**Task description**: Aim for an exact copy of the listing, without any images.

=== Provided information ===

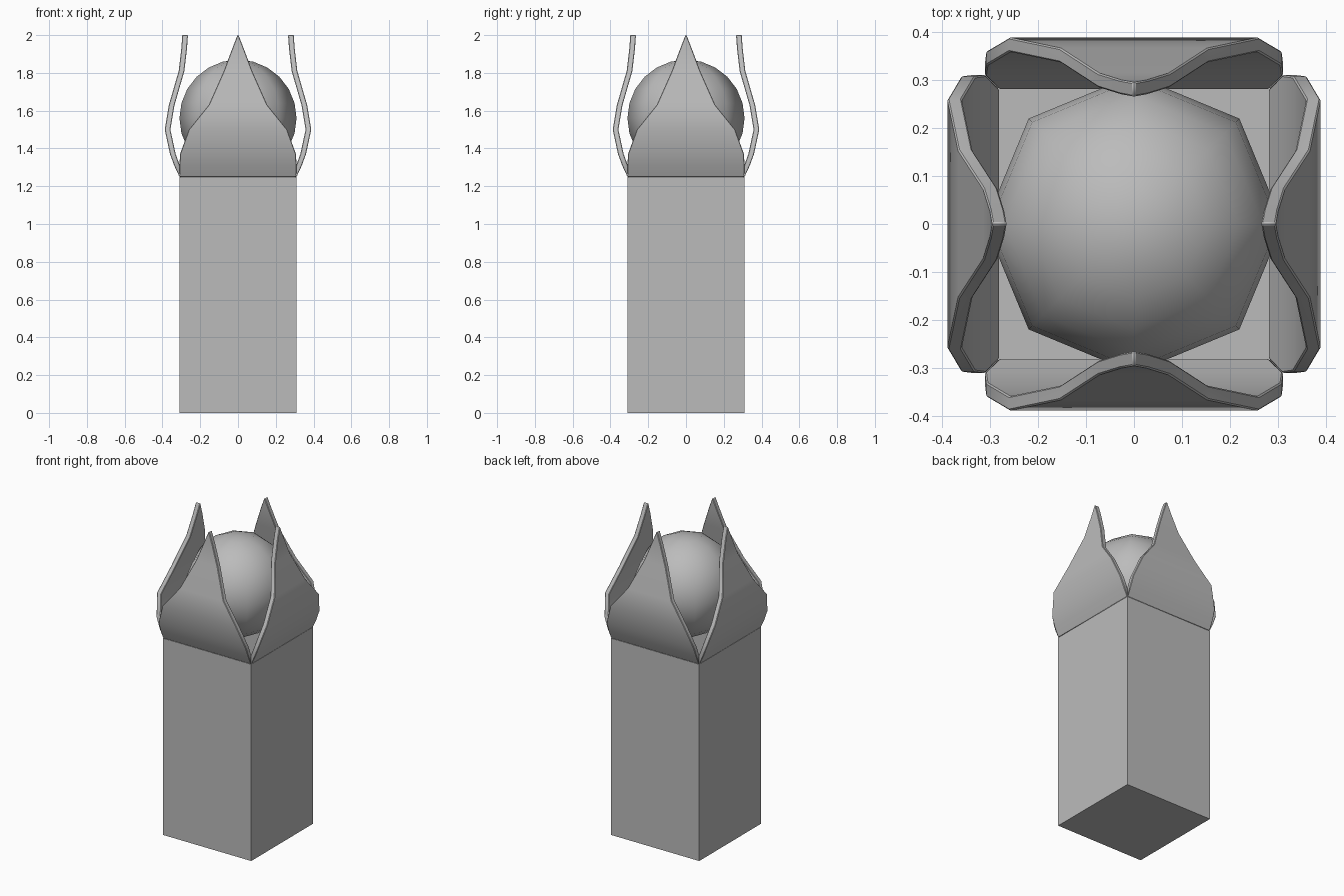
import bpy, bmesh, math
from mathutils import Matrix, Vector

if "Cube" in bpy.data.objects:
    bpy.data.objects.remove(bpy.data.objects["Cube"])

grey = bpy.data.materials.new("plain_grey")
grey.diffuse_color = (0.5, 0.5, 0.5, 1)
grey.use_nodes = True
grey.node_tree.nodes["Principled BSDF"].inputs["Base Color"].default_value = grey.diffuse_color


def finish(name, bm, angle, bevel=0.0):
    bmesh.ops.recalc_face_normals(bm, faces=bm.faces)
    me = bpy.data.meshes.new(name)
    bm.to_mesh(me)
    bm.free()
    me.materials.append(grey)
    ob = bpy.data.objects.new(name, me)
    bpy.context.collection.objects.link(ob)
    if bevel:
        mod = ob.modifiers.new("soft_edges", 'BEVEL')
        mod.width = bevel
        mod.segments = 1
        mod.limit_method = 'ANGLE'
        mod.angle_limit = math.radians(50)
    bpy.ops.object.select_all(action='DESELECT')
    ob.select_set(True)
    bpy.context.view_layer.objects.active = ob
    bpy.ops.object.shade_smooth_by_angle(angle=math.radians(angle))
    return ob


HALF, WALL, TOP = 0.31, 0.03, 1.25

# Hollow square column: box with an inset, sunk top
bm = bmesh.new()
bmesh.ops.create_cube(bm, size=1, matrix=Matrix.Translation((0, 0, TOP / 2))
                      @ Matrix.Diagonal((2 * HALF, 2 * HALF, TOP, 1)))
top = [f for f in bm.faces if f.calc_center_median().z > TOP - 0.01]
bmesh.ops.inset_region(bm, faces=top, thickness=WALL)
cap = min((f for f in bm.faces if f.calc_center_median().z > TOP - 0.01),
          key=lambda f: f.calc_center_median().xy.length)
hole = bmesh.ops.extrude_discrete_faces(bm, faces=[cap])["faces"][0]
bmesh.ops.translate(bm, verts=hole.verts, vec=(0, 0, WALL - TOP))
finish("column", bm, 35)

# Four pointed petals: rows of (height, outer distance, half width)
rows = [(1.25, 0.31, 0.31), (1.31, 0.338, 0.31), (1.37, 0.36, 0.307),
        (1.50, 0.388, 0.26), (1.63, 0.366, 0.155), (1.81, 0.314, 0.075),
        (1.93, 0.30, 0.03), (2.0, 0.295, 0.003)]


def petal(name, turn):
    bm = bmesh.new()
    rings = []
    for i, (z, d, w) in enumerate(rows):
        wi = w - WALL if i == 0 else w
        pts = [(-w, -d, z), (w, -d, z), (wi, WALL - d, z), (-wi, WALL - d, z)]
        rot = Matrix.Rotation(turn, 3, 'Z')
        rings.append([bm.verts.new(rot @ Vector(p)) for p in pts])
    for a, b in zip(rings, rings[1:]):
        for k in range(4):
            n = (k + 1) % 4
            bm.faces.new((a[k], a[n], b[n], b[k]))
    bm.faces.new(rings[0])
    bm.faces.new(rings[-1])
    finish(name, bm, 40, 0.006)


for i, side in enumerate(("front", "right", "back", "left")):
    petal(side + "_petal", i * math.pi / 2)

# Ball held between the petals
bm = bmesh.new()
bmesh.ops.create_uvsphere(bm, u_segments=8, v_segments=12, radius=0.31,
                          matrix=Matrix.Translation((0, 0, 1.56)))
finish("ball", bm, 60)
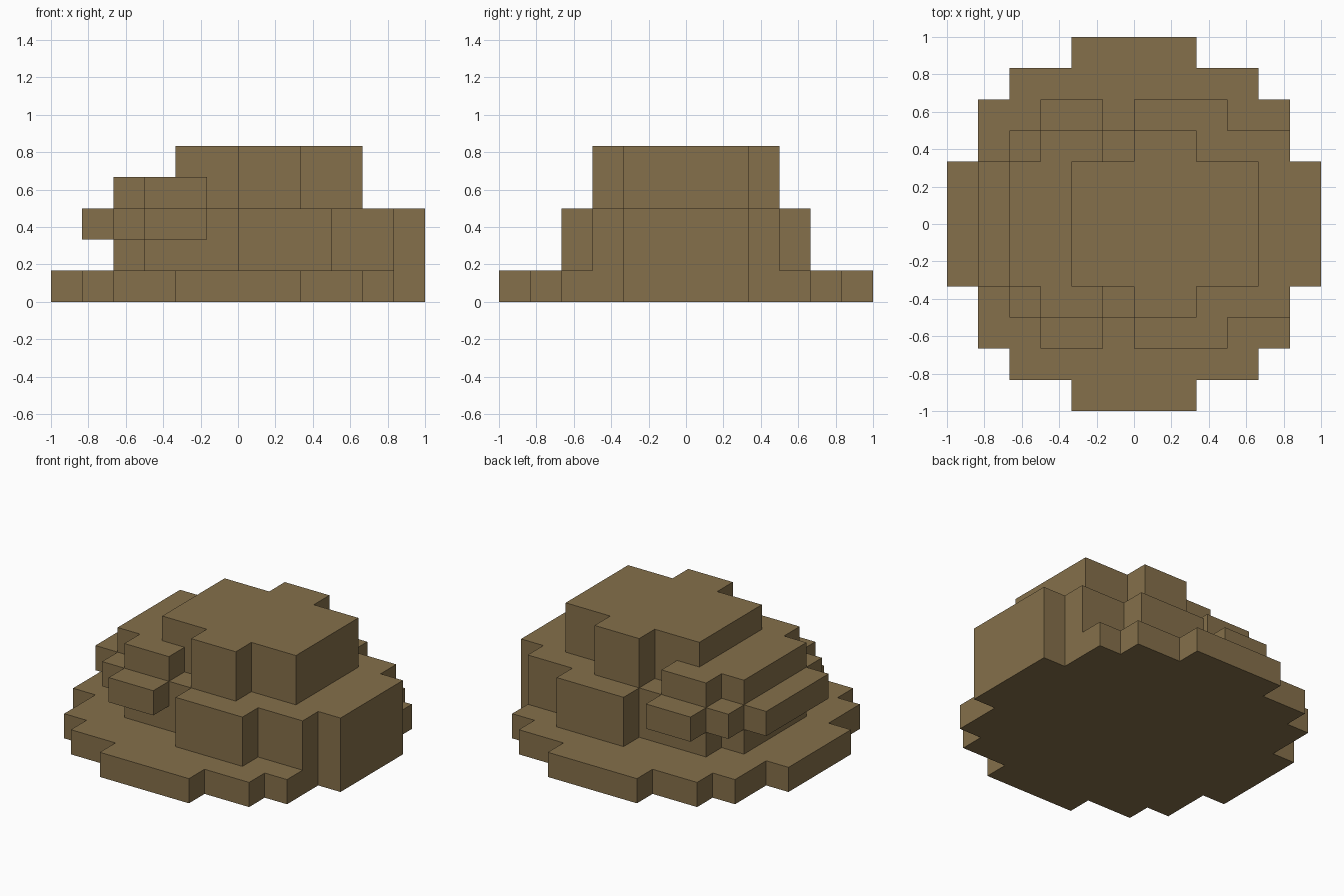
import bpy
import bmesh

if "Cube" in bpy.data.objects:
    bpy.data.objects.remove(bpy.data.objects["Cube"], do_unlink=True)

U = 1 / 6  # size of one block step

# One flat earthy brown
brown = bpy.data.materials.new("earth_brown")
brown.use_nodes = True
COLOUR = (0.235, 0.162, 0.069, 1)
brown.diffuse_color = COLOUR
bsdf = brown.node_tree.nodes["Principled BSDF"]
bsdf.inputs["Base Color"].default_value = COLOUR
bsdf.inputs["Roughness"].default_value = 0.9


def tier(name, z0, z1, steps):
    """Extrude a stepped outline, mirrored in y.
    steps: (x_start, x_end, half_depth) runs from -x to +x, in block units."""
    half = []
    for x0, x1, depth in steps:
        half += [(x0, -depth), (x1, -depth)]
    outline = half + [(x, -y) for x, y in reversed(half)]
    bm = bmesh.new()
    verts = [bm.verts.new((x * U, y * U, z0 * U)) for x, y in outline]
    face = bm.faces.new(verts)
    top = bmesh.ops.extrude_face_region(bm, geom=[face])["geom"]
    bmesh.ops.translate(bm, vec=(0, 0, (z1 - z0) * U),
                        verts=[v for v in top if isinstance(v, bmesh.types.BMVert)])
    bmesh.ops.recalc_face_normals(bm, faces=bm.faces[:])
    mesh = bpy.data.meshes.new(name)
    bm.to_mesh(mesh)
    bm.free()
    mesh.materials.append(brown)
    obj = bpy.data.objects.new(name, mesh)
    bpy.context.collection.objects.link(obj)
    return obj


# Round stepped foot
tier("base_disc", 0, 1, [(-6, -5, 2), (-5, -4, 4), (-4, -2, 5), (-2, 2, 6),
                         (2, 4, 5), (4, 5, 4), (5, 6, 2)])
# Lower half of the body, undercut on the -x side
tier("lower_body", 1, 2, [(-4, -3, 2), (-3, 0, 3), (0, 3, 4), (3, 5, 3), (5, 6, 2)])
# Upper half of the body with the overhanging shelf
tier("upper_body", 2, 3, [(-5, -4, 2), (-4, -3, 3), (-3, -1, 4), (-1, 0, 3),
                          (0, 3, 4), (3, 5, 3), (5, 6, 2)])
# Step above the shelf
tier("shelf_step", 3, 4, [(-4, -3, 2), (-3, -1, 3)])
# Top block
tier("crown", 3, 5, [(-2, 0, 2), (0, 2, 3), (2, 4, 2)])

===

**Result of this task**:
import bpy, bmesh, math
from mathutils import Matrix, Vector

if "Cube" in bpy.data.objects:
    bpy.data.objects.remove(bpy.data.objects["Cube"])

grey = bpy.data.materials.new("plain_grey")
grey.diffuse_color = (0.5, 0.5, 0.5, 1)
grey.use_nodes = True
grey.node_tree.nodes["Principled BSDF"].inputs["Base Color"].default_value = grey.diffuse_color


def finish(name, bm, angle, bevel=0.0):
    bmesh.ops.recalc_face_normals(bm, faces=bm.faces)
    me = bpy.data.meshes.new(name)
    bm.to_mesh(me)
    bm.free()
    me.materials.append(grey)
    ob = bpy.data.objects.new(name, me)
    bpy.context.collection.objects.link(ob)
    if bevel:
        mod = ob.modifiers.new("soft_edges", 'BEVEL')
        mod.width = bevel
        mod.segments = 1
        mod.limit_method = 'ANGLE'
        mod.angle_limit = math.radians(50)
    bpy.ops.object.select_all(action='DESELECT')
    ob.select_set(True)
    bpy.context.view_layer.objects.active = ob
    bpy.ops.object.shade_smooth_by_angle(angle=math.radians(angle))
    return ob


HALF, WALL, TOP = 0.31, 0.03, 1.25

# Hollow square column: box with an inset, sunk top
bm = bmesh.new()
bmesh.ops.create_cube(bm, size=1, matrix=Matrix.Translation((0, 0, TOP / 2))
                      @ Matrix.Diagonal((2 * HALF, 2 * HALF, TOP, 1)))
top = [f for f in bm.faces if f.calc_center_median().z > TOP - 0.01]
bmesh.ops.inset_region(bm, faces=top, thickness=WALL)
cap = min((f for f in bm.faces if f.calc_center_median().z > TOP - 0.01),
          key=lambda f: f.calc_center_median().xy.length)
hole = bmesh.ops.extrude_discrete_faces(bm, faces=[cap])["faces"][0]
bmesh.ops.translate(bm, verts=hole.verts, vec=(0, 0, WALL - TOP))
finish("column", bm, 35)

# Four pointed petals: rows of (height, outer distance, half width)
rows = [(1.25, 0.31, 0.31), (1.31, 0.338, 0.31), (1.37, 0.36, 0.307),
        (1.50, 0.388, 0.26), (1.63, 0.366, 0.155), (1.81, 0.314, 0.075),
        (1.93, 0.30, 0.03), (2.0, 0.295, 0.003)]


def petal(name, turn):
    bm = bmesh.new()
    rings = []
    for i, (z, d, w) in enumerate(rows):
        wi = w - WALL if i == 0 else w
        pts = [(-w, -d, z), (w, -d, z), (wi, WALL - d, z), (-wi, WALL - d, z)]
        rot = Matrix.Rotation(turn, 3, 'Z')
        rings.append([bm.verts.new(rot @ Vector(p)) for p in pts])
    for a, b in zip(rings, rings[1:]):
        for k in range(4):
            n = (k + 1) % 4
            bm.faces.new((a[k], a[n], b[n], b[k]))
    bm.faces.new(rings[0])
    bm.faces.new(rings[-1])
    finish(name, bm, 40, 0.006)


for i, side in enumerate(("front", "right", "back", "left")):
    petal(side + "_petal", i * math.pi / 2)

# Ball held between the petals
bm = bmesh.new()
bmesh.ops.create_uvsphere(bm, u_segments=8, v_segments=12, radius=0.31,
                          matrix=Matrix.Translation((0, 0, 1.56)))
finish("ball", bm, 60)
import bpy
import bmesh

if "Cube" in bpy.data.objects:
    bpy.data.objects.remove(bpy.data.objects["Cube"], do_unlink=True)

U = 1 / 6  # size of one block step

# One flat earthy brown
brown = bpy.data.materials.new("earth_brown")
brown.use_nodes = True
COLOUR = (0.235, 0.162, 0.069, 1)
brown.diffuse_color = COLOUR
bsdf = brown.node_tree.nodes["Principled BSDF"]
bsdf.inputs["Base Color"].default_value = COLOUR
bsdf.inputs["Roughness"].default_value = 0.9


def tier(name, z0, z1, steps):
    """Extrude a stepped outline, mirrored in y.
    steps: (x_start, x_end, half_depth) runs from -x to +x, in block units."""
    half = []
    for x0, x1, depth in steps:
        half += [(x0, -depth), (x1, -depth)]
    outline = half + [(x, -y) for x, y in reversed(half)]
    bm = bmesh.new()
    verts = [bm.verts.new((x * U, y * U, z0 * U)) for x, y in outline]
    face = bm.faces.new(verts)
    top = bmesh.ops.extrude_face_region(bm, geom=[face])["geom"]
    bmesh.ops.translate(bm, vec=(0, 0, (z1 - z0) * U),
                        verts=[v for v in top if isinstance(v, bmesh.types.BMVert)])
    bmesh.ops.recalc_face_normals(bm, faces=bm.faces[:])
    mesh = bpy.data.meshes.new(name)
    bm.to_mesh(mesh)
    bm.free()
    mesh.materials.append(brown)
    obj = bpy.data.objects.new(name, mesh)
    bpy.context.collection.objects.link(obj)
    return obj


# Round stepped foot
tier("base_disc", 0, 1, [(-6, -5, 2), (-5, -4, 4), (-4, -2, 5), (-2, 2, 6),
                         (2, 4, 5), (4, 5, 4), (5, 6, 2)])
# Lower half of the body, undercut on the -x side
tier("lower_body", 1, 2, [(-4, -3, 2), (-3, 0, 3), (0, 3, 4), (3, 5, 3), (5, 6, 2)])
# Upper half of the body with the overhanging shelf
tier("upper_body", 2, 3, [(-5, -4, 2), (-4, -3, 3), (-3, -1, 4), (-1, 0, 3),
                          (0, 3, 4), (3, 5, 3), (5, 6, 2)])
# Step above the shelf
tier("shelf_step", 3, 4, [(-4, -3, 2), (-3, -1, 3)])
# Top block
tier("crown", 3, 5, [(-2, 0, 2), (0, 2, 3), (2, 4, 2)])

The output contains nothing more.